The CHAIRMAN. Maybe you are able and that is why you were eliminated.
Mr. MANNING. They just said there was no provision for farmer to get any money for that storm relief. That is what they wrote me.
Senator JOHNSTON. Did you ask for a loan?
Mr. MANNING. Yes, sir. I wanted some of the money and they wrote me back no provision made. It was for the boys with plenty of money there. I am not critical of that because you have done a very great lot of good things for the farmer, gentlemen; I am not unaware of that, in the Congress.
Senator JOHNSTON. There is a possibility you couldn't qualify under it. Knowing you as I do, you could probably go to the bank and borrow all you want. That may be the hitch.
The CHAIRMAN. That is probably the hitch.
Mr. MANNING. I want you all to remember I am stressing the fact that cotton can be handled different from these perishable products. A bale of cotton in storage, Senator, in a dry place,
I have no doubt will keep a hundred years without deterioration. There is a man up here near Senator Johnston's county has a bale of cotton made in the 1800's and is apparently in as good condition as it was then. No deterioration in stored cotton in a dry place, approximately none, might be some technical deterioration. You can handle our cotton situation a whole lot better with a whole lot more assurance than perishables.
You could set this 10 million bales aside. Don't forget that cotton is wealth, cotton is not like money, a medium of exchange, cotton is pure wealth. It turns into 78 times its value, 10 million bales of cotton is worth a billion and a half dollars today. But at interest it is worth 10 to 12 billion dollars. You can take a long-term use and do something for it.
The CHAIRMAN. You don't have to talk to me about that. But we like to have it in the record.

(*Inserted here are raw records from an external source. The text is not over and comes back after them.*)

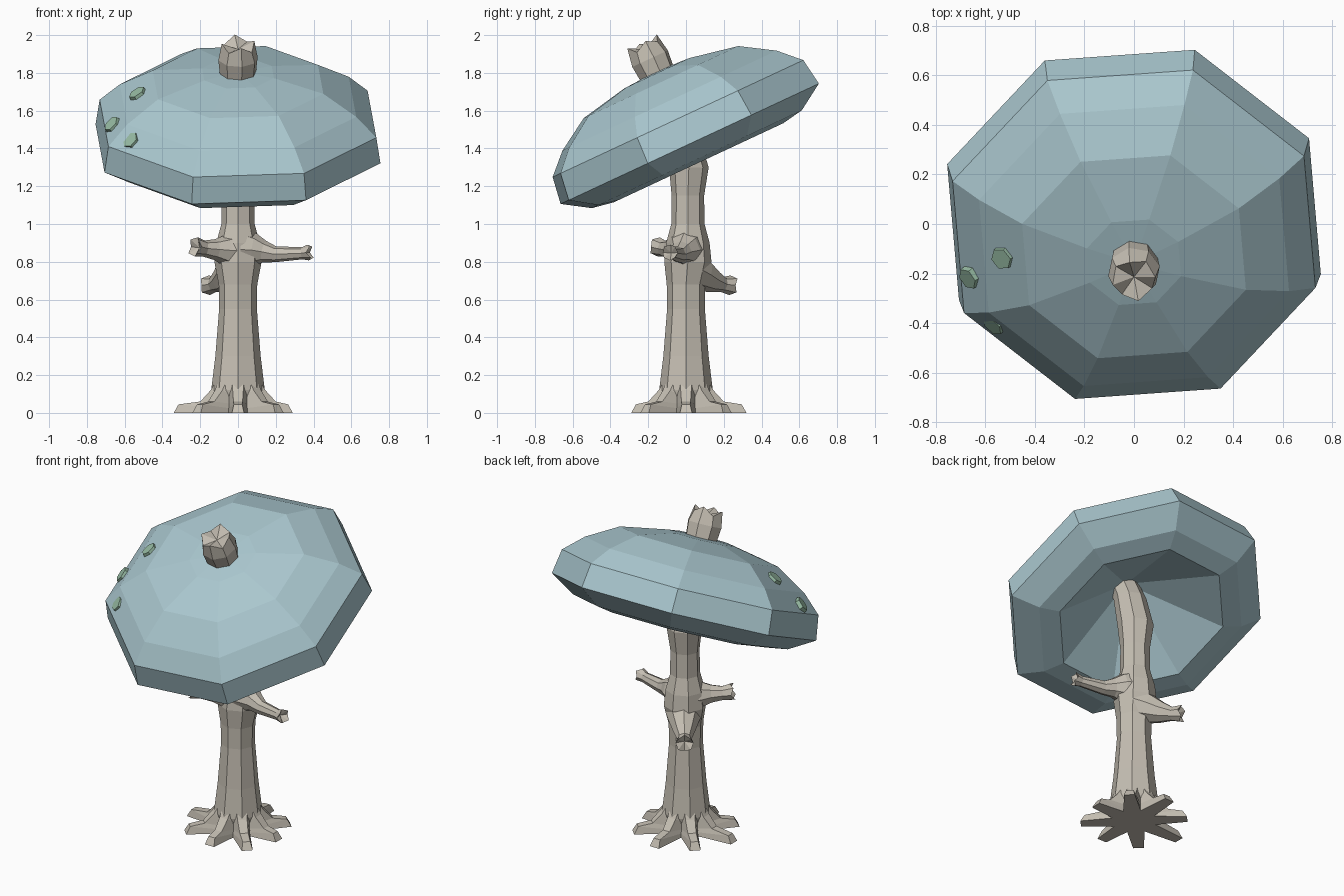
import bpy, bmesh, math
from mathutils import Vector, Matrix

if "Cube" in bpy.data.objects:
    bpy.data.objects.remove(bpy.data.objects["Cube"])

def material(name, rgb):
    m = bpy.data.materials.new(name)
    m.diffuse_color = (*rgb, 1)
    m.use_nodes = True
    m.node_tree.nodes["Principled BSDF"].inputs["Base Color"].default_value = m.diffuse_color
    return m

BARK = material("bark", (0.56, 0.52, 0.45))
BLUE = material("cap_blue", (0.40, 0.57, 0.62))
GREEN = material("spot_green", (0.31, 0.50, 0.37))
TILT = Matrix.Rotation(math.radians(25), 4, 'X')   # cap leans to the front
CAP_V = 0.62                                       # cap axis in the tilted frame

def loft(name, rings, mat, start=None, end=None):
    """Skin equal-length rings of points; close ends with a fan point if given."""
    bm = bmesh.new()
    vs = [[bm.verts.new(p) for p in r] for r in rings]
    n = len(vs[0])
    for a, b in zip(vs, vs[1:]):
        for i in range(n):
            j = (i + 1) % n
            bm.faces.new((a[i], a[j], b[j], b[i]))
    for ring, tip in ((vs[0], start), (vs[-1], end)):
        if tip is None:
            bm.faces.new(ring)
        else:
            t = bm.verts.new(tip)
            for i in range(n):
                bm.faces.new((ring[i], ring[(i + 1) % n], t))
    bmesh.ops.recalc_face_normals(bm, faces=bm.faces)
    me = bpy.data.meshes.new(name)
    bm.to_mesh(me)
    bm.free()
    me.materials.append(mat)
    ob = bpy.data.objects.new(name, me)
    bpy.context.collection.objects.link(ob)
    return ob

def circle(n, r, c=(0, 0, 0), rot=0, m=Matrix()):
    c = Vector(c)
    return [m @ (c + Vector((r * math.cos(rot + math.tau * i / n),
                             r * math.sin(rot + math.tau * i / n), 0))) for i in range(n)]

# Cap: closed octagonal profile (radius, height), from hollow underside to crown
profile = [(0.52, 1.172), (0.645, 1.193), (0.793, 1.283), (0.77, 1.43),
           (0.658, 1.535), (0.475, 1.643), (0.2, 1.695)]
loft("cap", [circle(8, r, (0, CAP_V, w), math.radians(27), TILT) for r, w in profile], BLUE,
     start=TILT @ Vector((0, CAP_V, 1.50)), end=TILT @ Vector((0, CAP_V, 1.705)))

# Stub poking through the crown, with a jagged sunken top
stub = [circle(8, r, (0, CAP_V, w), 0.2, TILT) for r, w in
        [(0.095, 1.62), (0.098, 1.70), (0.106, 1.78), (0.088, 1.855)]]
axis = TILT @ Vector((0, 0, 1))
stub[-1] = [p + axis * (0.02, -0.01, 0.026, -0.016)[i % 4] for i, p in enumerate(stub[-1])]
loft("crown_stub", stub, BARK, end=TILT @ Vector((0, CAP_V, 1.835)))

# Trunk: octagonal, swelling at the branches and curving forward inside the cap
trunk = [(0, 0, 0.12), (0, 0.12, 0.142), (0, 0.3, 0.12), (0, 0.55, 0.1), (0, 0.68, 0.102),
         (0.01, 0.8, 0.125), (0.01, 0.9, 0.115), (0.01, 1.0, 0.088), (0.01, 1.15, 0.086),
         (0.015, 1.3, 0.105), (-0.035, 1.5, 0.095), (-0.09, 1.62, 0.09)]
loft("trunk", [circle(8, r, (0, y, z)) for y, z, r in trunk], BARK)

# Roots: star of eight blunt toes
lengths = [0.29, 0.31, 0.32, 0.31, 0.34, 0.31, 0.29, 0.31]
def root_ring(level):
    pts = []
    for i, length in enumerate(lengths):
        m = Matrix.Rotation(math.tau * i / 8, 4, 'Z')
        tip, half, z, valley, vz = [(length, 0.032, 0, 0.13, 0),
                                    (length - 0.025, 0.022, 0.045, 0.128, 0.025),
                                    (0.20, 0.024, 0.06, 0.126, 0.05),
                                    (0.145, 0.028, 0.12, 0.124, 0.1),
                                    (0.11, 0.03, 0.18, 0.1, 0.18)][level]
        pts += [m @ Vector((tip, -half, z)), m @ Vector((tip, half, z)),
                Matrix.Rotation(math.tau * (i + 0.5) / 8, 4, 'Z') @ Vector((valley, 0, vz))]
    return pts
loft("roots", [root_ring(k) for k in range(5)], BARK)

# Broken branches: path points with radii, flared at the trunk, notched at the tip
def branch(name, path):
    rings = []
    for k, (p, r) in enumerate(path):
        a = Vector(path[max(k - 1, 0)][0])
        b = Vector(path[min(k + 1, len(path) - 1)][0])
        m = Matrix.Translation(p) @ (b - a).to_track_quat('Z', 'Y').to_matrix().to_4x4()
        rings.append(circle(8, r, m=m))
    d = (Vector(path[-1][0]) - Vector(path[-2][0])).normalized()
    rings[-1] = [p + d * (0.01 if i % 2 else -0.01) for i, p in enumerate(rings[-1])]
    loft(name, rings, BARK, end=Vector(path[-1][0]) - d * 0.03)

branch("branch_right", [((0.03, 0, 0.865), 0.11), ((0.09, -0.01, 0.862), 0.088),
                        ((0.14, -0.025, 0.853), 0.058), ((0.2, -0.042, 0.84), 0.042),
                        ((0.34, -0.075, 0.845), 0.032), ((0.38, -0.085, 0.85), 0.042)])
branch("branch_left", [((-0.02, -0.01, 0.86), 0.105), ((-0.075, -0.045, 0.86), 0.08),
                       ((-0.125, -0.08, 0.865), 0.055), ((-0.18, -0.115, 0.87), 0.043),
                       ((-0.228, -0.148, 0.88), 0.052)])
branch("branch_back", [((-0.01, 0.03, 0.755), 0.11), ((-0.045, 0.085, 0.73), 0.088),
                       ((-0.085, 0.14, 0.70), 0.065), ((-0.125, 0.195, 0.68), 0.042),
                       ((-0.158, 0.24, 0.675), 0.052)])

# Hexagonal spots on the left of the cap, set along the cap surface
for i, (pos, rise) in enumerate([((-0.535, -0.14, 1.695), 60), ((-0.67, -0.22, 1.53), 46),
                                 ((-0.57, -0.41, 1.445), 46)]):
    local = TILT.inverted() @ Vector(pos)
    out = Vector((local.x, local.y - CAP_V, 0)).normalized()
    e = math.radians(rise)
    normal = TILT @ (out * math.cos(e) + Vector((0, 0, math.sin(e))))
    m = Matrix.Translation(pos) @ normal.to_track_quat('Z', 'Y').to_matrix().to_4x4()
    loft(f"cap_spot_{i + 1}", [circle(6, 0.05, (0, 0, -0.025), m=m),
                               circle(6, 0.046, (0, 0, 0.005), m=m)], GREEN)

Mr. MANNING. There are 3 or 4 things you could do to help our cotton farmers. The first is you get together and put somebody like you and Senator Johnson on the committee that reaches a parity price. Anybody that has an ounce of brains knows that the parity price that they have set is fair to us, which is now around 33 or 34 cents, doesn't give any American his just share of our national income, as President Eisenhower said on the statehouse steps. Any man that thinks cotton at 33 cents a pound gives the farmer his just share of the national income they ought to be put in the insane asylum, or else he is a man with an impure heart. I am talking from 40 years' experience, not just 10 days.

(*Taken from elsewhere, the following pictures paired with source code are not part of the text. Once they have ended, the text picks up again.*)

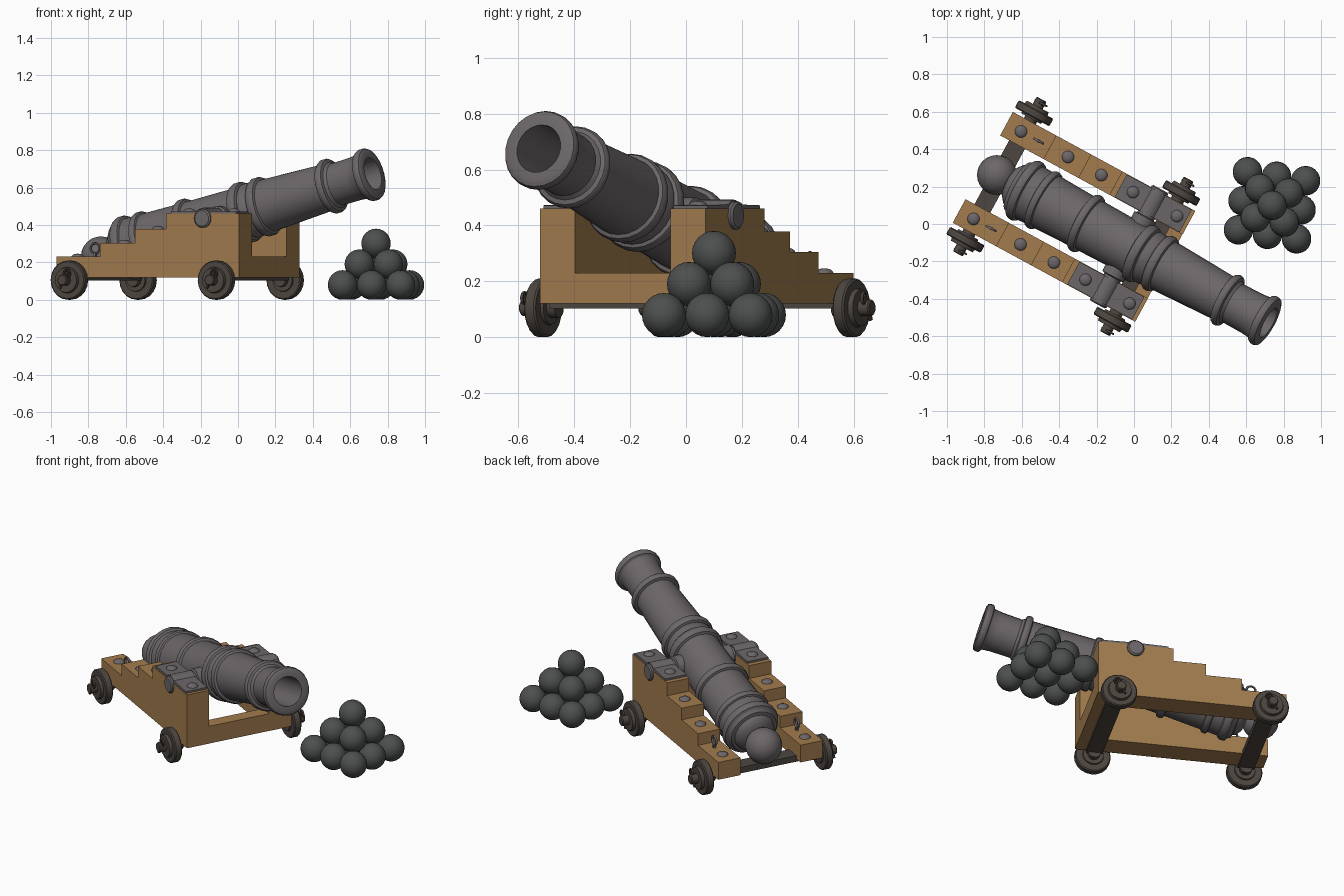
import bpy, bmesh, math
from mathutils import Matrix, Vector

if "Cube" in bpy.data.objects:
    bpy.data.objects.remove(bpy.data.objects["Cube"])

T = Matrix.Translation


def material(name, rgb):
    m = bpy.data.materials.new(name)
    m.diffuse_color = (*rgb, 1)
    m.use_nodes = True
    m.node_tree.nodes["Principled BSDF"].inputs["Base Color"].default_value = m.diffuse_color
    return m


WOOD = material("wood", (0.36, 0.20, 0.075))
IRON = material("iron", (0.15, 0.135, 0.14))
DARK = material("dark_iron", (0.075, 0.062, 0.052))
SHOT = material("shot_iron", (0.075, 0.078, 0.078))

# Carriage frame: local x points forward, y across; barrel frame is tilted up
CAR = T((-0.057, -0.105, 0)) @ Matrix.Rotation(math.radians(-28.5), 4, 'Z')
GUN = CAR @ T((0.035, 0, 0.447)) @ Matrix.Rotation(math.radians(-15), 4, 'Y')
ALONG_Y = Matrix.Rotation(math.radians(90), 4, 'Z')


def finish(name, bm, matrix, mat, smooth=35):
    bm.transform(matrix)
    bmesh.ops.recalc_face_normals(bm, faces=bm.faces)
    me = bpy.data.meshes.new(name)
    bm.to_mesh(me)
    bm.free()
    me.materials.append(mat)
    ob = bpy.data.objects.new(name, me)
    bpy.context.collection.objects.link(ob)
    if smooth:
        bpy.ops.object.select_all(action='DESELECT')
        ob.select_set(True)
        bpy.context.view_layer.objects.active = ob
        bpy.ops.object.shade_smooth_by_angle(angle=math.radians(smooth))
    return ob


def lathe(name, profile, matrix, mat, sides=20):
    """Spin (x, radius) points around local x."""
    bm = bmesh.new()
    rings = []
    for x, r in profile:
        if r == 0:
            rings.append([bm.verts.new((x, 0, 0))] * sides)
        else:
            rings.append([bm.verts.new((x, r * math.cos(a), r * math.sin(a)))
                          for a in (math.tau * i / sides for i in range(sides))])
    for a, b in zip(rings, rings[1:]):
        for i in range(sides):
            j = (i + 1) % sides
            bm.faces.new(list(dict.fromkeys((a[i], a[j], b[j], b[i]))))
    return finish(name, bm, matrix, mat)


def prism(name, pts, y0, y1, mat, matrix=CAR, smooth=0):
    """Extrude an (x, z) outline across y."""
    bm = bmesh.new()
    face = bm.faces.new([bm.verts.new((x, y0, z)) for x, z in pts])
    new = bmesh.ops.extrude_face_region(bm, geom=[face])["geom"]
    bmesh.ops.translate(bm, vec=(0, y1 - y0, 0),
                        verts=[v for v in new if isinstance(v, bmesh.types.BMVert)])
    return finish(name, bm, matrix, mat, smooth)


def rect(x0, x1, z0, z1):
    return [(x0, z0), (x1, z0), (x1, z1), (x0, z1)]


def ball(name, centre, r, mat, matrix=Matrix(), squash=1, seg=24):
    bm = bmesh.new()
    bmesh.ops.create_uvsphere(bm, u_segments=seg, v_segments=seg // 2, radius=r)
    return finish(name, bm, matrix @ T(centre) @ Matrix.Diagonal((1, 1, squash, 1)), mat)


def ring(name, centre, R, r, mat):
    """Ring standing in the local x-z plane."""
    bpy.ops.mesh.primitive_torus_add(major_radius=R, minor_radius=r,
                                     major_segments=16, minor_segments=6)
    ob = bpy.context.object
    ob.name = name
    ob.data.transform(CAR @ T(centre) @ Matrix.Rotation(math.pi / 2, 4, 'X'))
    ob.data.materials.append(mat)
    bpy.ops.object.shade_smooth_by_angle(angle=math.radians(60))


def moulding(s, base, top, w):
    """Rounded raised band on the barrel."""
    return [(s - w, base), (s - 0.8 * w, base + 0.7 * (top - base)), (s - 0.35 * w, top),
            (s + 0.35 * w, top), (s + 0.8 * w, base + 0.7 * (top - base)), (s + w, base)]


# Barrel with mouldings, flared muzzle and open bore
profile = ([(-0.80, 0), (-0.80, 0.05), (-0.755, 0.055), (-0.745, 0.09), (-0.72, 0.12),
            (-0.705, 0.125), (-0.70, 0.145), (-0.68, 0.155)]
           + moulding(-0.65, 0.158, 0.175, 0.028)
           + moulding(-0.54, 0.155, 0.17, 0.022)
           + moulding(-0.27, 0.148, 0.168, 0.025)
           + [(0.035, 0.143)]
           + moulding(0.08, 0.145, 0.166, 0.03)
           + [(0.115, 0.15), (0.16, 0.147)]
           + moulding(0.195, 0.143, 0.162, 0.028)
           + moulding(0.62, 0.127, 0.15, 0.024)
           + [(0.66, 0.116), (0.78, 0.118), (0.825, 0.123)]
           + moulding(0.855, 0.127, 0.144, 0.024)
           + [(0.88, 0.125), (0.88, 0.088), (0.40, 0.085), (0.40, 0)])
lathe("barrel", profile, GUN, IRON, 24)
ball("cascabel_ball", (-0.832, 0, 0), 0.107, IRON, GUN)

# Trunnions through both side rails
lathe("trunnions", [(-0.352, 0), (-0.352, 0.042), (-0.345, 0.05), (-0.185, 0.05),
                    (-0.18, 0.065), (0.18, 0.065), (0.185, 0.05), (0.345, 0.05),
                    (0.352, 0.042), (0.352, 0)], CAR @ T((0.035, 0, 0.435)) @ ALONG_Y, IRON)

# Side rails, cap straps, bolts and eye rings
steps = [(-0.855, 0.12), (0.255, 0.12), (0.255, 0.46), (-0.19, 0.46), (-0.19, 0.378),
         (-0.38, 0.378), (-0.38, 0.304), (-0.592, 0.304), (-0.592, 0.23), (-0.855, 0.23)]
arc = [(0.035 + 0.058 * math.cos(math.radians(a)), 0.434 + 0.058 * math.sin(math.radians(a)))
       for a in range(135, 44, -15)]
strap = [(-0.16, 0.455), (-0.16, 0.472)] + arc + [(0.235, 0.472), (0.235, 0.455)]
bolts = [(-0.767, 0.23), (-0.481, 0.304), (-0.278, 0.378), (-0.086, 0.472), (0.182, 0.472)]
for side, s in (("right", -1), ("left", 1)):
    prism(f"{side}_rail", steps, s * 0.194, s * 0.337, WOOD)
    prism(f"{side}_trunnion_strap", strap, s * 0.197, s * 0.334, IRON)
    for i, (u, z) in enumerate(bolts):
        ball(f"{side}_bolt_{i}", (u, s * 0.266, z), 0.033, IRON, CAR, 0.5, 16)
    ring(f"{side}_eye_ring", (-0.66, s * 0.266, 0.275), 0.027, 0.007, IRON)
    prism(f"{side}_eye_post", rect(-0.668, -0.652, 0.22, 0.25),
          s * 0.258, s * 0.274, IRON)

# Front cross beam
prism("front_cross_beam", rect(0.175, 0.254, 0.12, 0.23), -0.2, 0.2, WOOD)

# Axles, stepped wheels and linchpins
wheel = [(0.352, 0), (0.352, 0.06), (0.362, 0.062), (0.362, 0.099), (0.368, 0.105),
         (0.402, 0.105), (0.408, 0.099), (0.408, 0.07), (0.426, 0.066), (0.426, 0)]
stub = [(0.32, 0), (0.32, 0.036), (0.425, 0.036), (0.425, 0.03), (0.465, 0.03),
        (0.47, 0.025), (0.47, 0)]
for end, u in (("rear", -0.752), ("front", 0.143)):
    prism(f"{end}_axle", rect(u - 0.048, u + 0.048, 0.102, 0.14), -0.335, 0.335, DARK)
    for side, s in (("right", -1), ("left", 1)):
        hub = CAR @ T((u, 0, 0.105)) @ Matrix.Rotation(s * math.pi / 2, 4, 'Z')
        lathe(f"{end}_{side}_wheel", wheel, hub, DARK)
        lathe(f"{end}_{side}_axle_end", stub, hub, DARK, 12)
        tilt = Matrix.Rotation(math.radians(-60), 4, 'Y')
        lathe(f"{end}_{side}_linchpin", [(-0.05, 0), (-0.05, 0.008), (0.05, 0.008), (0.05, 0)],
              CAR @ T((u, s * 0.45, 0.105)) @ tilt, DARK, 8)
        ring(f"{end}_{side}_pin_ring", (u + 0.02, s * 0.45, 0.14), 0.02, 0.006, DARK)

# Pyramid of shot: 9 + 4 + 1
gap = 0.157
pile = T((0.738, 0.10, 0)) @ Matrix.Rotation(math.radians(-8.8), 4, 'Z')
for layer, n in enumerate((3, 2, 1)):
    for i in range(n):
        for j in range(n):
            c = ((i - (n - 1) / 2) * gap, (j - (n - 1) / 2) * gap, 0.079 + layer * gap / math.sqrt(2))
            ball(f"shot_{layer}_{i}_{j}", c, 0.079, SHOT, pile)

So get you a parity concept that takes into account the labor of producing cotton and put that labor down just like the preacher, the teacher, the lawyer, doctor, the labor-union men, all the railroad employees, everybody in America, clerks in the stores, everybody, and be sure they get that $1 minimum that you put for everybody.
The CHAIRMAN. Hired labor is included in the formula now.
The CHAIRMAN. The dollar an hour won't take effect until next January.
Mr. MANNING. I am not talking about the best farmers on the best land in America. I am talking about the average cotton farmer in South Carolina. That is all I am familiar with.
I would suggest after you get that parity concept changed—while we are on parity wasn't it based on the years 1909 to 1914?
The CHAIRMAN. Yes.
Mr. MANNING. That came in the years I was going to college. I went to college in 1910. And I made up my mind in those 4 years as I got older and got out of the sticks and went to town a few times, went to Columbia and Spartanburg and Richmond and New York, that in spite of the fact my father was a big farmer in his day, 1,500 bales of cotton a year, I said God deliver me from the farm.
The only reason I am here today is instead of going to Harvard and studying law I developed tuberculosis and the people up in New York, the best doctor in the land, says stay on the farm, the rest of your life. I would rather live on the farm than die in the President's chair. I am here for that reason. That is when I made up my mind, 1909–14, those favorable years—and God knows I had a favorable start as far as finances—that is why I am here today. I am bringing those out because those are supposed to be the favorable years that we based parity on.
The CHAIRMAN. They were only favorable to this extent, that it gave to the farmer what they considered a fair purchasing power at that time.